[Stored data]
....

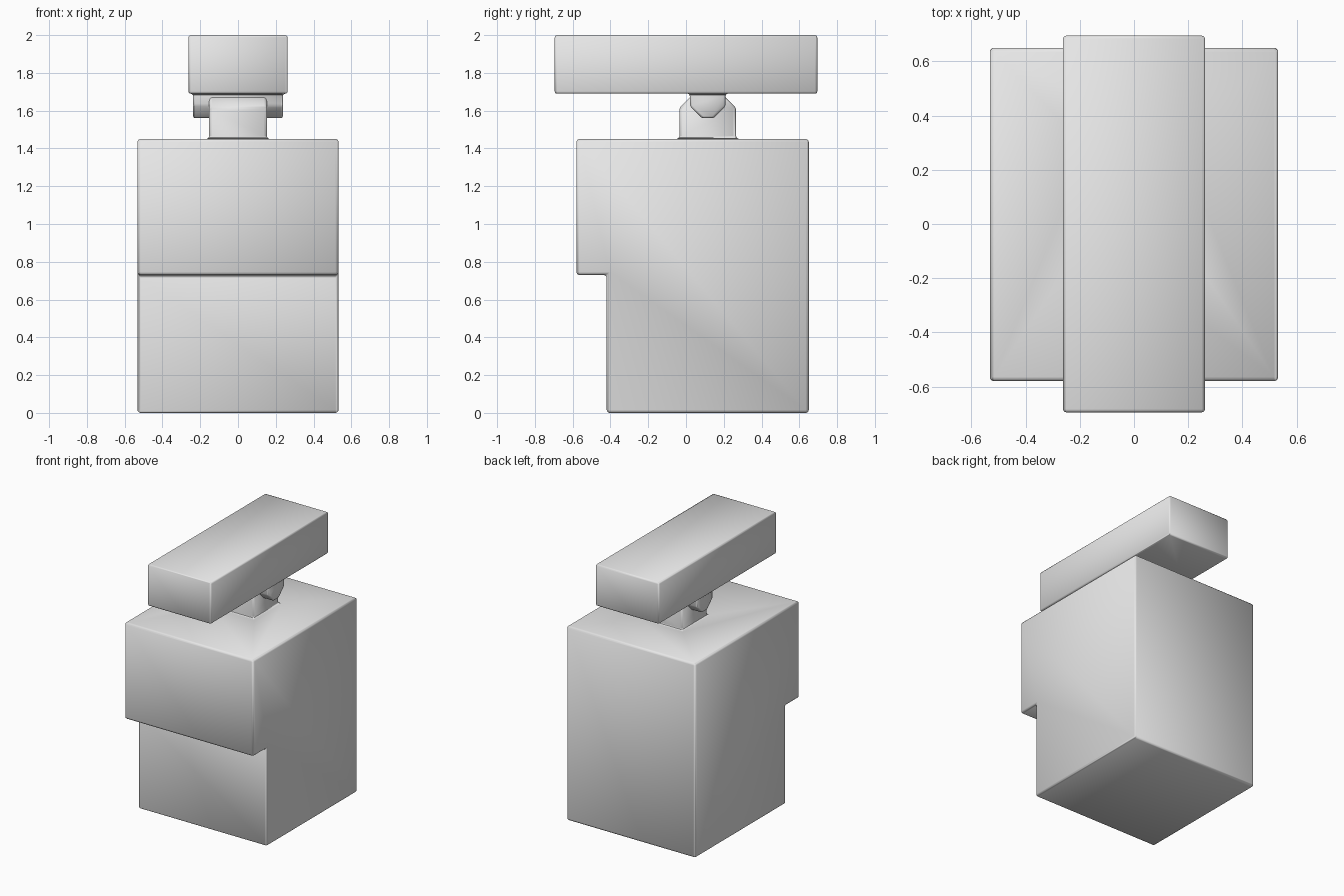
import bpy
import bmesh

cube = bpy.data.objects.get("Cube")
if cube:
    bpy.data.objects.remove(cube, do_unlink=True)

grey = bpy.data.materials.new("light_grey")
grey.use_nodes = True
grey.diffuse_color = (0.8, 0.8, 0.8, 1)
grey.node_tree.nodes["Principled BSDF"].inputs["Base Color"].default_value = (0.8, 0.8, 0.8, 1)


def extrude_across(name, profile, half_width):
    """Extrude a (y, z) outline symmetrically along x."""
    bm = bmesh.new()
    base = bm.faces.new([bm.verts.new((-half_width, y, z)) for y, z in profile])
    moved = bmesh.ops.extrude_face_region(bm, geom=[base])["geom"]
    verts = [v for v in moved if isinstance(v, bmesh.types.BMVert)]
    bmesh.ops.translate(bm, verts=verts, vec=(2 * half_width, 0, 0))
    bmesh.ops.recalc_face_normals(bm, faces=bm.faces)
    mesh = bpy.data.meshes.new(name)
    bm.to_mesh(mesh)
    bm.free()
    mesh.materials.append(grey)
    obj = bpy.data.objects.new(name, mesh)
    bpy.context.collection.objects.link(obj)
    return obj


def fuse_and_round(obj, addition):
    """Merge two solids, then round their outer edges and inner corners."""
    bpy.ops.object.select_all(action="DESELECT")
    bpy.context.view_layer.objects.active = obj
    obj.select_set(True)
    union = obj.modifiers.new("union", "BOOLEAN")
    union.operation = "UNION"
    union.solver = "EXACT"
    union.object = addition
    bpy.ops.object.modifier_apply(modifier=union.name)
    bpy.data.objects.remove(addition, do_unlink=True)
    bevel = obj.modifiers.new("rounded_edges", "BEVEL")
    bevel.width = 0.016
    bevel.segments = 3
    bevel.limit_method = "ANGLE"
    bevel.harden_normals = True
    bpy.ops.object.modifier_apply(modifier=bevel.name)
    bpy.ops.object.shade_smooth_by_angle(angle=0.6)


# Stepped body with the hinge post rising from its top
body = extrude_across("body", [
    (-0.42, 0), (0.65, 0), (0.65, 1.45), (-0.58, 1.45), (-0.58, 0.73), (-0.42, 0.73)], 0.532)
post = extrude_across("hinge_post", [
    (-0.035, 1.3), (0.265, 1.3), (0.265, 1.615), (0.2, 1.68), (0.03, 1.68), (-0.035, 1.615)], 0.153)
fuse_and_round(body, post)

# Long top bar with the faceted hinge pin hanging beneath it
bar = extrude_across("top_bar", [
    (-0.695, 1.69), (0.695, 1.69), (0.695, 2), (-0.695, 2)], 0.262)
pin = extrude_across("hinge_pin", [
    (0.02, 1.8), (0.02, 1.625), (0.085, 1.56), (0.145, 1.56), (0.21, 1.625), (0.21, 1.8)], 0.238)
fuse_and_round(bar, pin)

....

WORK REQUEST: Print, exactly as written, the lines above from the first one to the one containing "(-0.42, 0.73)], 0.532)". Leave out pictures.

ANSWER TO THE PROBLEM:
import bpy
import bmesh

cube = bpy.data.objects.get("Cube")
if cube:
    bpy.data.objects.remove(cube, do_unlink=True)

grey = bpy.data.materials.new("light_grey")
grey.use_nodes = True
grey.diffuse_color = (0.8, 0.8, 0.8, 1)
grey.node_tree.nodes["Principled BSDF"].inputs["Base Color"].default_value = (0.8, 0.8, 0.8, 1)


def extrude_across(name, profile, half_width):
    """Extrude a (y, z) outline symmetrically along x."""
    bm = bmesh.new()
    base = bm.faces.new([bm.verts.new((-half_width, y, z)) for y, z in profile])
    moved = bmesh.ops.extrude_face_region(bm, geom=[base])["geom"]
    verts = [v for v in moved if isinstance(v, bmesh.types.BMVert)]
    bmesh.ops.translate(bm, verts=verts, vec=(2 * half_width, 0, 0))
    bmesh.ops.recalc_face_normals(bm, faces=bm.faces)
    mesh = bpy.data.meshes.new(name)
    bm.to_mesh(mesh)
    bm.free()
    mesh.materials.append(grey)
    obj = bpy.data.objects.new(name, mesh)
    bpy.context.collection.objects.link(obj)
    return obj


def fuse_and_round(obj, addition):
    """Merge two solids, then round their outer edges and inner corners."""
    bpy.ops.object.select_all(action="DESELECT")
    bpy.context.view_layer.objects.active = obj
    obj.select_set(True)
    union = obj.modifiers.new("union", "BOOLEAN")
    union.operation = "UNION"
    union.solver = "EXACT"
    union.object = addition
    bpy.ops.object.modifier_apply(modifier=union.name)
    bpy.data.objects.remove(addition, do_unlink=True)
    bevel = obj.modifiers.new("rounded_edges", "BEVEL")
    bevel.width = 0.016
    bevel.segments = 3
    bevel.limit_method = "ANGLE"
    bevel.harden_normals = True
    bpy.ops.object.modifier_apply(modifier=bevel.name)
    bpy.ops.object.shade_smooth_by_angle(angle=0.6)


# Stepped body with the hinge post rising from its top
body = extrude_across("body", [
    (-0.42, 0), (0.65, 0), (0.65, 1.45), (-0.58, 1.45), (-0.58, 0.73), (-0.42, 0.73)], 0.532)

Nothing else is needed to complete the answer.